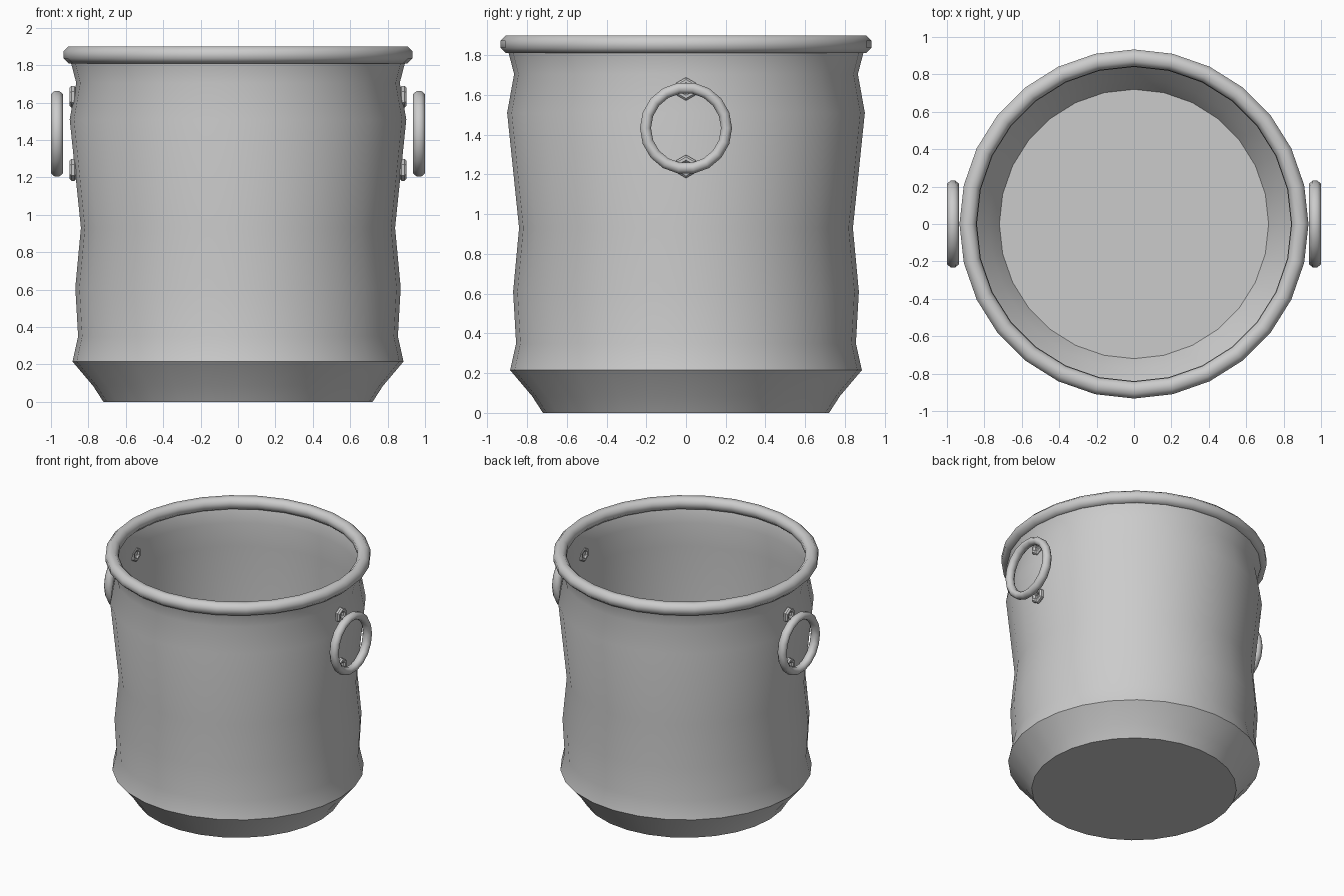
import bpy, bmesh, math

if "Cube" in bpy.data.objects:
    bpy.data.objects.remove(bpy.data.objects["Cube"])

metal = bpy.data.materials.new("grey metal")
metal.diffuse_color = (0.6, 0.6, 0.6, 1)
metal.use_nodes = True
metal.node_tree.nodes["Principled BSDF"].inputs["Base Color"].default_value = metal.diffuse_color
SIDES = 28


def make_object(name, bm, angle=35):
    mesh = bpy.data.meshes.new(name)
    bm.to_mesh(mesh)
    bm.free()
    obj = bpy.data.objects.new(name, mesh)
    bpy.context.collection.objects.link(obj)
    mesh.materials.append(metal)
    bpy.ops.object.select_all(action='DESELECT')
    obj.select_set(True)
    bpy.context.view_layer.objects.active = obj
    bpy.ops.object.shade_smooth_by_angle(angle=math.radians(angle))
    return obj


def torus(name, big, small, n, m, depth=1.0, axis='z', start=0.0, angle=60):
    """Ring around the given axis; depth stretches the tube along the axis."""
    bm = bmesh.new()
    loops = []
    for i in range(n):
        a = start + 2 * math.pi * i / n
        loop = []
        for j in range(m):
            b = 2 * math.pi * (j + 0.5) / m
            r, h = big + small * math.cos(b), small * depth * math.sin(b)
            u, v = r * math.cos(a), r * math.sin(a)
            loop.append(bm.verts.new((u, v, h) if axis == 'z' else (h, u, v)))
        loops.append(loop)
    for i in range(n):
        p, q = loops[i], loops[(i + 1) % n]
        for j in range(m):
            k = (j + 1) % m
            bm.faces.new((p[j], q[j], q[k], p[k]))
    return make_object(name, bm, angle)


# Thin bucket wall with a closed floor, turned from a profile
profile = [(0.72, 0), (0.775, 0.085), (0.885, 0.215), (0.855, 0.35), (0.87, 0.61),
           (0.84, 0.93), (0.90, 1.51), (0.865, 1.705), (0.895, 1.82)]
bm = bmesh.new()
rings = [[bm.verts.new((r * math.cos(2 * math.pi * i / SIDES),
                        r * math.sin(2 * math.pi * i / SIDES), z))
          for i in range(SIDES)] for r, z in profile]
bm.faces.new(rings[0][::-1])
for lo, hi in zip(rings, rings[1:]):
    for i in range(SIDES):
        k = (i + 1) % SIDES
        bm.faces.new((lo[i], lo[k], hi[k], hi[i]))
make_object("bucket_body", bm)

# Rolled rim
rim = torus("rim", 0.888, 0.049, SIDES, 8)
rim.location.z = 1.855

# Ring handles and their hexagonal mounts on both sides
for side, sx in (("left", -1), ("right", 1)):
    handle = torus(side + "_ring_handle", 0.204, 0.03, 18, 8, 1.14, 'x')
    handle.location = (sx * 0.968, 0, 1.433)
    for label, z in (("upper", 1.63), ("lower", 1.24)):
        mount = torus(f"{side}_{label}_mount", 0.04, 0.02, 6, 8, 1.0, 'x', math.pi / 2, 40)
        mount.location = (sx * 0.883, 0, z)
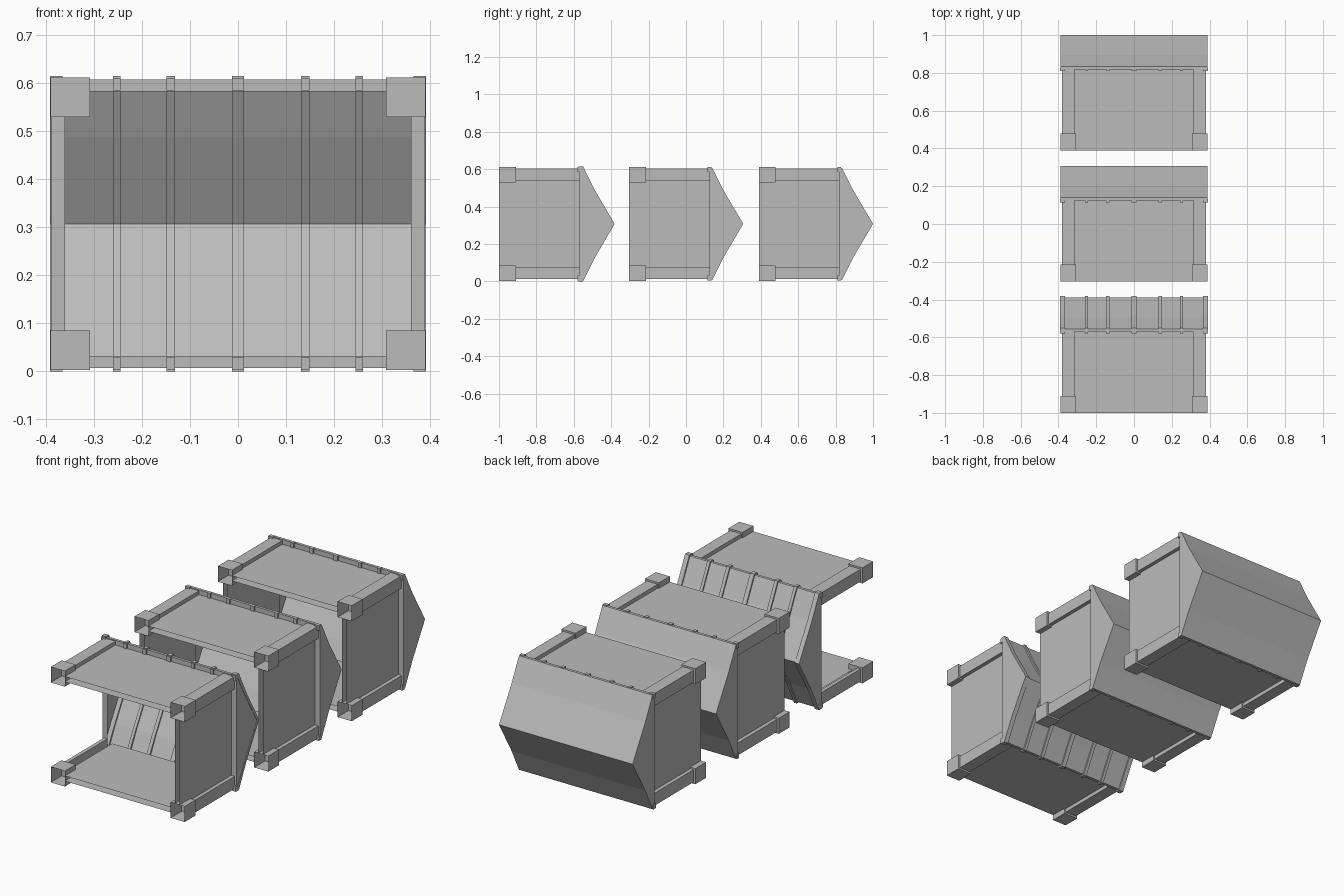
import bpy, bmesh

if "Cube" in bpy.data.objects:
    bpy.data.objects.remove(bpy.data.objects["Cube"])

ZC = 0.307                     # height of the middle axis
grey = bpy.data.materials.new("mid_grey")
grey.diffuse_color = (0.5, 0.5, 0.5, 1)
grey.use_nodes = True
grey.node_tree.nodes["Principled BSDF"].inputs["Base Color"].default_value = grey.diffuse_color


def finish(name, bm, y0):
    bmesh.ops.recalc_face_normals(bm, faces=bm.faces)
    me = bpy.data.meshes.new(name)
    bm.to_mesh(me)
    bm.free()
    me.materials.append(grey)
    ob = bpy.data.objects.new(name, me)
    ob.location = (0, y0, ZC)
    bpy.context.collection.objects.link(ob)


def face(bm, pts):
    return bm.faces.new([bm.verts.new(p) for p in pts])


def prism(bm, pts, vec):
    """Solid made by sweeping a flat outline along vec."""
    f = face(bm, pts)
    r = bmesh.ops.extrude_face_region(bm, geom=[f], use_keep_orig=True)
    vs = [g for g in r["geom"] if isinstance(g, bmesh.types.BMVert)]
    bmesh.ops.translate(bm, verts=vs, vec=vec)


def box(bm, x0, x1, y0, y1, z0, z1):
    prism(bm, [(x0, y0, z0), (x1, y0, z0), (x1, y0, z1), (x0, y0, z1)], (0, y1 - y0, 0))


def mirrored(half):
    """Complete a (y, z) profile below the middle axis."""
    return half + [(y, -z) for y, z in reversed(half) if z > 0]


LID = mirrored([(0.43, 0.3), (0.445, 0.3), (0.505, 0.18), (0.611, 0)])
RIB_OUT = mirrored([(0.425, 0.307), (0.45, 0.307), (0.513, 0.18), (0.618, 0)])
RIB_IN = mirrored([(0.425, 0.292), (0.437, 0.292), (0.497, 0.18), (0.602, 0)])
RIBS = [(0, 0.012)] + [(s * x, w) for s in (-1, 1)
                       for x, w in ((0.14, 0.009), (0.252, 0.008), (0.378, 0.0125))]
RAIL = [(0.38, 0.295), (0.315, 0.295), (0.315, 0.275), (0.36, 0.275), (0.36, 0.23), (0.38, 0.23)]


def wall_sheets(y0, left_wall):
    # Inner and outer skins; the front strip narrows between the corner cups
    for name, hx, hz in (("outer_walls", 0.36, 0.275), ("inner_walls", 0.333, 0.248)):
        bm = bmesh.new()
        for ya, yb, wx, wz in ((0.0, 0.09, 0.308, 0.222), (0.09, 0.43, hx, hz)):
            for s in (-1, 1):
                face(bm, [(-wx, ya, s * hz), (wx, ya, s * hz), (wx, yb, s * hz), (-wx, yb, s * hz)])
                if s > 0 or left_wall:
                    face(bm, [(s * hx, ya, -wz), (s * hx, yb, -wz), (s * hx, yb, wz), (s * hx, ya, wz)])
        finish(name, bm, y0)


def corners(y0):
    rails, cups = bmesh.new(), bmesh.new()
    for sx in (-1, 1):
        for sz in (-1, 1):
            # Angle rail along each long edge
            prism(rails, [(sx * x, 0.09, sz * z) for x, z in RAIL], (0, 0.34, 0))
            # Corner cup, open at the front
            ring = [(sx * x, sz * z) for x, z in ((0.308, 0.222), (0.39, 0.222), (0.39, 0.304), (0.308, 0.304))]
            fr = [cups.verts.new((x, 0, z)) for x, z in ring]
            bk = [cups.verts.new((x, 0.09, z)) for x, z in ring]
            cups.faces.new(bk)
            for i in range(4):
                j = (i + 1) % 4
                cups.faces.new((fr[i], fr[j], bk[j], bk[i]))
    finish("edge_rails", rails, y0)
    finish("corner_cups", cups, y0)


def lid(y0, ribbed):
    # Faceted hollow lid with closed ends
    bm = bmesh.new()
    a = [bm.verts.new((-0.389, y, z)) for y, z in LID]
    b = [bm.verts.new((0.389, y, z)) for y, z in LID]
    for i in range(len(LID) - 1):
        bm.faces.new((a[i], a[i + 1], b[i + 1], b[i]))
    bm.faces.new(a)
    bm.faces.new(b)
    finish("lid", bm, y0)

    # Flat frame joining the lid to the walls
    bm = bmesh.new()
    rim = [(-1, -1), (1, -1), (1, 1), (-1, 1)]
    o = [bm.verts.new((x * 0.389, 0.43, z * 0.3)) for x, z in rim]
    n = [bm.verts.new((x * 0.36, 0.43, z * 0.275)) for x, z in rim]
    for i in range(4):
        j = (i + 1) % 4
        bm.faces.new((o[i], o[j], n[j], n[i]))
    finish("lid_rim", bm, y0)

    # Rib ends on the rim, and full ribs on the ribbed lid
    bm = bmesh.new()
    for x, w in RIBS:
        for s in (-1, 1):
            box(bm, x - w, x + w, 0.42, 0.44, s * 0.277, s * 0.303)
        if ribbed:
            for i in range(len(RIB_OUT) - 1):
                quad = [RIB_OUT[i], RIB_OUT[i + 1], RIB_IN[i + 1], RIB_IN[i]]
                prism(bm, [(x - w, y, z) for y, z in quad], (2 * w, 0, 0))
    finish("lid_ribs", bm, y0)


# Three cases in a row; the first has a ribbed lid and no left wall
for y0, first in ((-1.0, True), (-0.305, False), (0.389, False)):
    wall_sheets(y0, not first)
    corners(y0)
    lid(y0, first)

**Task to carry out**
Each line of the data above that contains the word "geom" counts once; report the total and add nothing.

**Reply**
2